As with most custom builders, Friend started off by modifying the suspension. He and some of his pals installed a system that uses Belltech front lowering spindles and Firestone air springs to put the nose on the ground. They then installed a two-link air spring suspension on the rear axle to bring the back half down to Earth. The air suspension uses 1/2-inch lines, a 200-psi compressor, a 5-gallon air tank, and Parker valves. Friend said that he chose KYB shocks to smooth the ride. The suspension takes the 20-inch Eagle wheels stuffed in 255/30R20 Kumho rubber past the rim in a single gulp.
At a glance, it's easy to see that Friend put a lot of effort into customizing the body. He Caddy-clipped the nose, shaved the door handles and tailgate, and installed a roll pan, as well as grafting in a pair of Caddy taillights. A billet grille and Street Scene side mirrors were also installed before moving onto the interior.

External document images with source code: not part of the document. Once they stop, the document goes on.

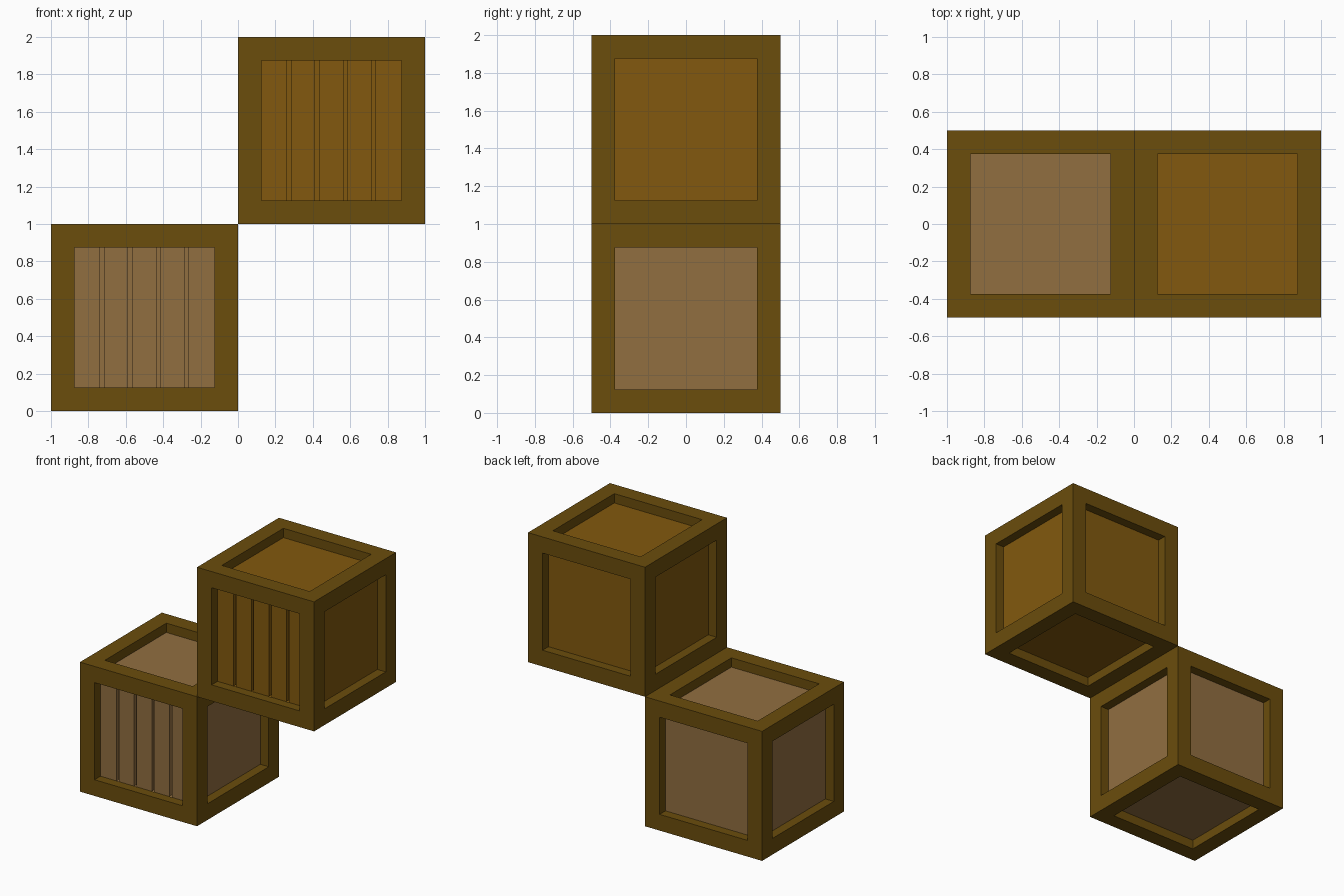
import bpy, bmesh
from mathutils import Vector

if "Cube" in bpy.data.objects:
    bpy.data.objects.remove(bpy.data.objects["Cube"])

BORDER, RECESS, GROOVE = 0.125, 0.072, 0.035


def material(name, rgb):
    m = bpy.data.materials.new(name)
    lin = [(c / 255 / 12.92) if c / 255 <= 0.04045 else ((c / 255 + 0.055) / 1.055) ** 2.4 for c in rgb]
    m.diffuse_color = (*lin, 1)
    m.use_nodes = True
    m.node_tree.nodes["Principled BSDF"].inputs["Base Color"].default_value = m.diffuse_color
    return m


def add_object(name, bm, mats, location):
    mesh = bpy.data.meshes.new(name)
    bm.to_mesh(mesh)
    bm.free()
    for m in mats:
        mesh.materials.append(m)
    ob = bpy.data.objects.new(name, mesh)
    ob.location = location
    bpy.context.collection.objects.link(ob)


def crate_box(name, frame_mat, panel_mat, location):
    # Cube with a raised border and a sunken panel on every side
    bm = bmesh.new()
    bmesh.ops.create_cube(bm, size=1)
    panels = list(bm.faces)
    bmesh.ops.inset_individual(bm, faces=panels, thickness=BORDER, use_even_offset=True)
    panels = bmesh.ops.extrude_discrete_faces(bm, faces=panels)["faces"]
    for f in panels:
        f.normal_update()
        bmesh.ops.translate(bm, verts=f.verts, vec=-RECESS * f.normal)
        f.material_index = 1
    # The front stays open for the planks
    front = [f for f in panels if f.normal.y < -0.9]
    bmesh.ops.delete(bm, geom=front, context="FACES_ONLY")
    add_object(name, bm, [frame_mat, panel_mat], location)


def plank_front(name, mat, location):
    # Five upright planks parted by four narrow grooves
    half, y = 0.5 - BORDER, -0.5 + RECESS
    profile = [(-half, y)]
    for i in range(4):
        left, right = -0.237 + 0.15 * i, -0.216 + 0.15 * i
        profile += [(left, y), (left, y + GROOVE), (right, y + GROOVE), (right, y)]
    profile.append((half, y))
    bm = bmesh.new()
    low = [bm.verts.new((px, py, -half)) for px, py in profile]
    high = [bm.verts.new((px, py, half)) for px, py in profile]
    for i in range(len(profile) - 1):
        bm.faces.new((low[i], low[i + 1], high[i + 1], high[i]))
    add_object(name, bm, [mat], location)


frame = material("dark_wood", (107, 77, 12))
tan = material("tan_wood", (145, 110, 64))
orange = material("orange_wood", (130, 89, 14))

for label, panel, spot in (("lower", tan, Vector((-0.5, 0, 0.5))),
                           ("upper", orange, Vector((0.5, 0, 1.5)))):
    crate_box(label + "_crate", frame, panel, spot)
    plank_front(label + "_front_planks", panel, spot)
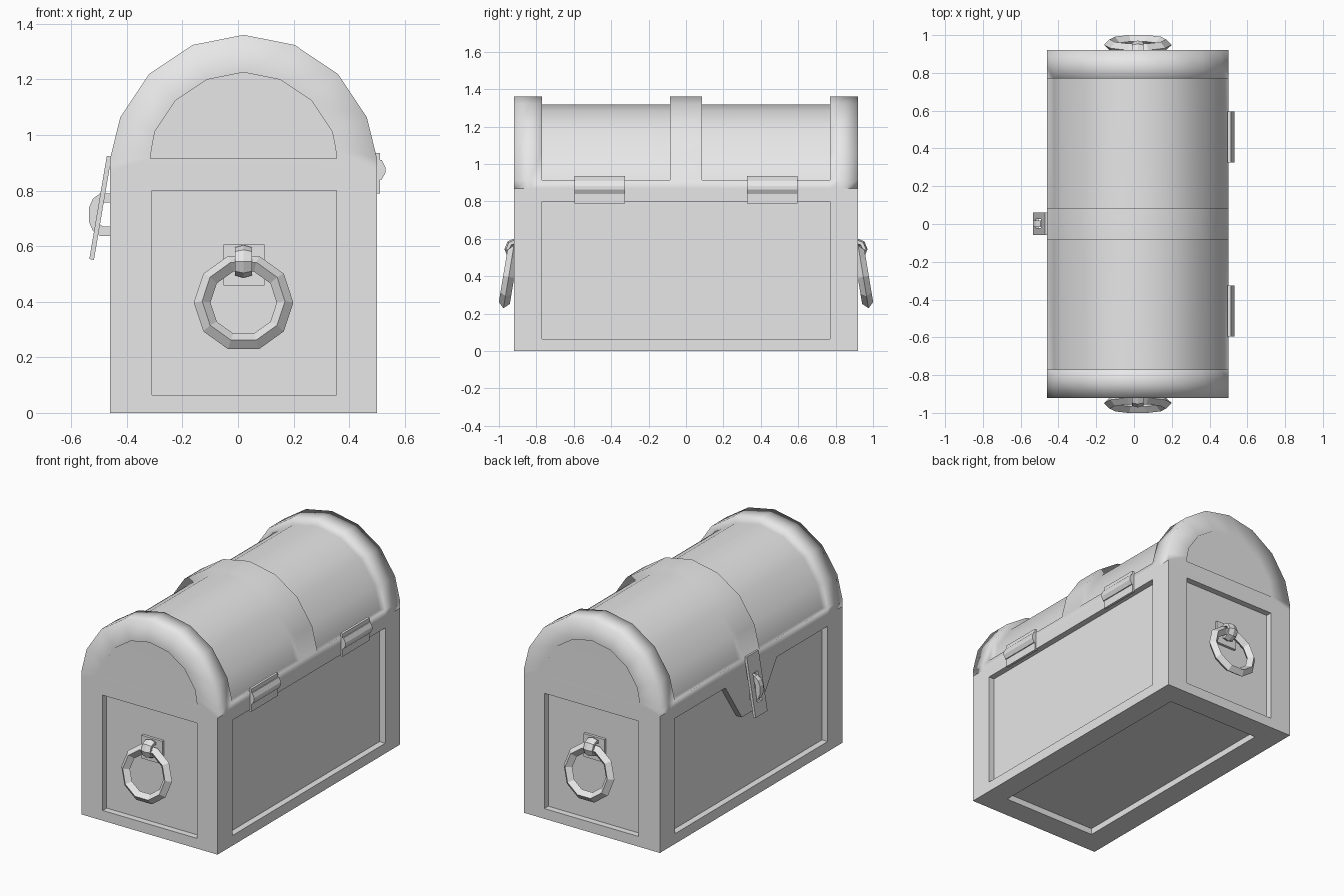
import bpy, bmesh, math

cube = bpy.data.objects.get("Cube")
if cube:
    bpy.data.objects.remove(cube, do_unlink=True)

grey = bpy.data.materials.new("plain grey")
grey.use_nodes = True
grey.diffuse_color = (0.8, 0.8, 0.8, 1)
grey.node_tree.nodes["Principled BSDF"].inputs["Base Color"].default_value = (0.8, 0.8, 0.8, 1)

CX, HW, HY = 0.02, 0.48, 0.92      # centre and half width in x, half length in y
X0, X1 = CX - HW, CX + HW
SEAM = 0.87                        # height where lid meets box
PX0, PX1, PY = -0.31, 0.355, 0.77  # panel limits
PZ0, PZ1 = 0.065, 0.80


def finish(bm, name):
    bmesh.ops.remove_doubles(bm, verts=bm.verts, dist=1e-5)
    bmesh.ops.recalc_face_normals(bm, faces=bm.faces)
    me = bpy.data.meshes.new(name)
    bm.to_mesh(me)
    bm.free()
    ob = bpy.data.objects.new(name, me)
    bpy.context.collection.objects.link(ob)
    me.materials.append(grey)
    return ob


def panel(bm, outer, inner, inward):
    """Frame between two loops of equal length, with a sunken floor."""
    floor = [tuple(a + b for a, b in zip(p, inward)) for p in inner]
    loops = [[bm.verts.new(p) for p in loop] for loop in (outer, inner, floor)]
    n = len(outer)
    for a, b in zip(loops, loops[1:]):
        for i in range(n):
            j = (i + 1) % n
            bm.faces.new((a[i], a[j], b[j], b[i]))
    bm.faces.new(loops[2])


def prism(name, profile, to_3d, lo, hi):
    """Closed profile extruded from lo to hi."""
    bm = bmesh.new()
    a = [bm.verts.new(to_3d(p, lo)) for p in profile]
    b = [bm.verts.new(to_3d(p, hi)) for p in profile]
    bm.faces.new(a)
    bm.faces.new(b)
    for i in range(len(a)):
        j = (i + 1) % len(a)
        bm.faces.new((a[i], a[j], b[j], b[i]))
    return finish(bm, name)


def torus(name, loc, rot, major, minor, nmaj, nmin, scale=(1, 1, 1)):
    bpy.ops.mesh.primitive_torus_add(location=loc, rotation=rot, major_radius=major,
                                     minor_radius=minor, major_segments=nmaj, minor_segments=nmin)
    ob = bpy.context.object
    ob.name = name
    ob.scale = scale
    ob.data.materials.append(grey)
    return ob


def rect(a0, a1, b0, b1):
    return [(a0, b0), (a1, b0), (a1, b1), (a0, b1)]


# Box with sunken panels on the ends, hinge side, latch side and underside
bm = bmesh.new()
D = 0.04
for s in (-1, 1):
    panel(bm, [(x, s * HY, z) for x, z in rect(X0, X1, 0, SEAM)],
          [(x, s * HY, z) for x, z in rect(PX0, PX1, PZ0, PZ1)], (0, -s * D, 0))
panel(bm, [(X1, y, z) for y, z in rect(-HY, HY, 0, SEAM)],
      [(X1, y, z) for y, z in rect(-PY, PY, PZ0, PZ1)], (-D, 0, 0))
tab = [(0.26, PZ1), (0.095, 0.55), (-0.095, 0.55), (-0.26, PZ1)]
panel(bm, [(X0, y, z) for y, z in rect(-HY, HY, 0, SEAM)[:3]] + [(X0, y, SEAM) for y, z in tab]
      + [(X0, -HY, SEAM)],
      [(X0, y, z) for y, z in rect(-PY, PY, PZ0, PZ1)[:3] + tab + [(-PY, PZ1)]], (D, 0, 0))
panel(bm, [(x, y, 0) for x, y in rect(X0, X1, -HY, HY)],
      [(x, y, 0) for x, y in rect(PX0, PX1, -PY, PY)], (0, 0, D))
finish(bm, "chest_box")

# Arched lid: raised bands at the ends and middle, sunken barrel between
def arch(r, side):
    arc = [(CX + r * math.cos(k * math.pi / 8), 0.88 + r * math.sin(k * math.pi / 8))
           for k in range(1, 8)]
    return side + arc + [(2 * CX - x, z) for x, z in reversed(side)]


outer = arch(HW, [(X1, SEAM), (X1, 0.915)])
inner = arch(0.345, [(PX1, 0.915), (PX1 - 0.004, 0.95)])
ys = [-HY, -0.83, -PY, -0.085, 0.085, PY, 0.83, HY]
bm = bmesh.new()
grid = [[bm.verts.new((x, y, z)) for x, z in outer] for y in ys]
for c in range(len(ys) - 1):
    for i in range(len(outer) - 1):
        bm.faces.new((grid[c][i], grid[c + 1][i], grid[c + 1][i + 1], grid[c][i + 1]))
bm.normal_update()
sunk = [f for f in bm.faces
        if 0.085 < abs(f.calc_center_median().y) < PY and f.calc_center_median().z > 0.915]
bmesh.ops.inset_region(bm, faces=sunk, thickness=0, depth=-D, use_even_offset=True)
for s in (-1, 1):
    panel(bm, [(x, s * HY, z) for x, z in outer], [(x, s * HY, z) for x, z in inner],
          (0, -s * 0.008, 0))
lid = finish(bm, "chest_lid")
lid.data.polygons.foreach_set("use_smooth", [True] * len(lid.data.polygons))
wn = lid.modifiers.new("soft_edges", 'WEIGHTED_NORMAL')
wn.mode = 'FACE_AREA'
wn.weight = 75

# Hinges on the back of the lid: plate with a ridged knuckle
hinge = [(0.495, 0.79), (0.511, 0.79), (0.511, 0.84), (0.517, 0.84), (0.531, 0.865),
         (0.531, 0.882), (0.517, 0.91), (0.511, 0.91), (0.511, 0.935), (0.495, 0.935)]
for s, side in ((-1, "right"), (1, "left")):
    prism("hinge_" + side, hinge, lambda p, y: (p[0], y, p[1]), s * 0.325, s * 0.595)

# Slotted hasp leaning away from the latch side
def hasp_point(y, z):
    return (-0.464 - (0.92 - z) * 0.17, y, z)


bm = bmesh.new()
loops = [[bm.verts.new(hasp_point(y, z)) for y, z in r]
         for r in (rect(-0.058, 0.062, 0.552, 0.923), rect(-0.022, 0.026, 0.63, 0.81))]
for i in range(4):
    j = (i + 1) % 4
    bm.faces.new((loops[0][i], loops[0][j], loops[1][j], loops[1][i]))
hasp = finish(bm, "hasp")
sol = hasp.modifiers.new("thickness", 'SOLIDIFY')
sol.thickness = 0.017
sol.offset = 0

# Staple passing through the hasp
half = [(-0.45, 0.077), (-0.495, 0.077), (-0.522, 0.058), (-0.536, 0.025)]
hole = [(-0.45, 0.043), (-0.485, 0.043), (-0.497, 0.035), (-0.505, 0.015)]
profile = ([(x, 0.713 + h) for x, h in half] + [(x, 0.713 - h) for x, h in reversed(half)]
           + [(x, 0.713 - h) for x, h in hole] + [(x, 0.713 + h) for x, h in reversed(hole)])
prism("staple", profile, lambda p, y: (p[0], y, p[1]), -0.015, 0.019)

# Ring handle, loop and mounting plate on each end
for s, end in ((-1, "front"), (1, "back")):
    prism("handle_plate_" + end, rect(-0.052, 0.095, 0.458, 0.605),
          lambda p, y: (p[0], y, p[1]), s * 0.875, s * 0.897)
    torus("handle_loop_" + end, (CX, s * 0.912, 0.545), (0, math.pi / 2, 0),
          0.041, 0.018, 8, 6, (1, 1, 2))
    torus("handle_ring_" + end, (CX, s * 0.948, 0.397), (math.pi / 2 + s * 0.165, 0, 0),
          0.149, 0.03, 10, 4)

Friend brought his paint theme into the interior with body-color accents on the dash and custom console, and by adding Full Metal Jacket billet trim and a steering wheel from Colorado Customs. The stock upholstery was replaced with gray leather with orange inserts. Of course, most of the interior design choices were driven by the fact that Friend had planned a 2,000-watt mobile entertainment system with the help of Mobil One in Houston. The system features a Sony head, a CD player and monitor, and a Kenwood DVD player. The system uses two Rockford Fosgate 1,000-watt Punch amps to drive a pair of Kicker Solobaric subs. The mids and tweets are powered by the four-channel, 35-watt Sony head unit.
To finish this project, our hero truck-builder had the exterior of his Silverado painted with Dupont Bright Orange at Jimmy's Paint and Body. With the base down, he then had Flash Gordon in Houston airbrush a set of license plates before hitting the truck with friendly blue-tribal fire.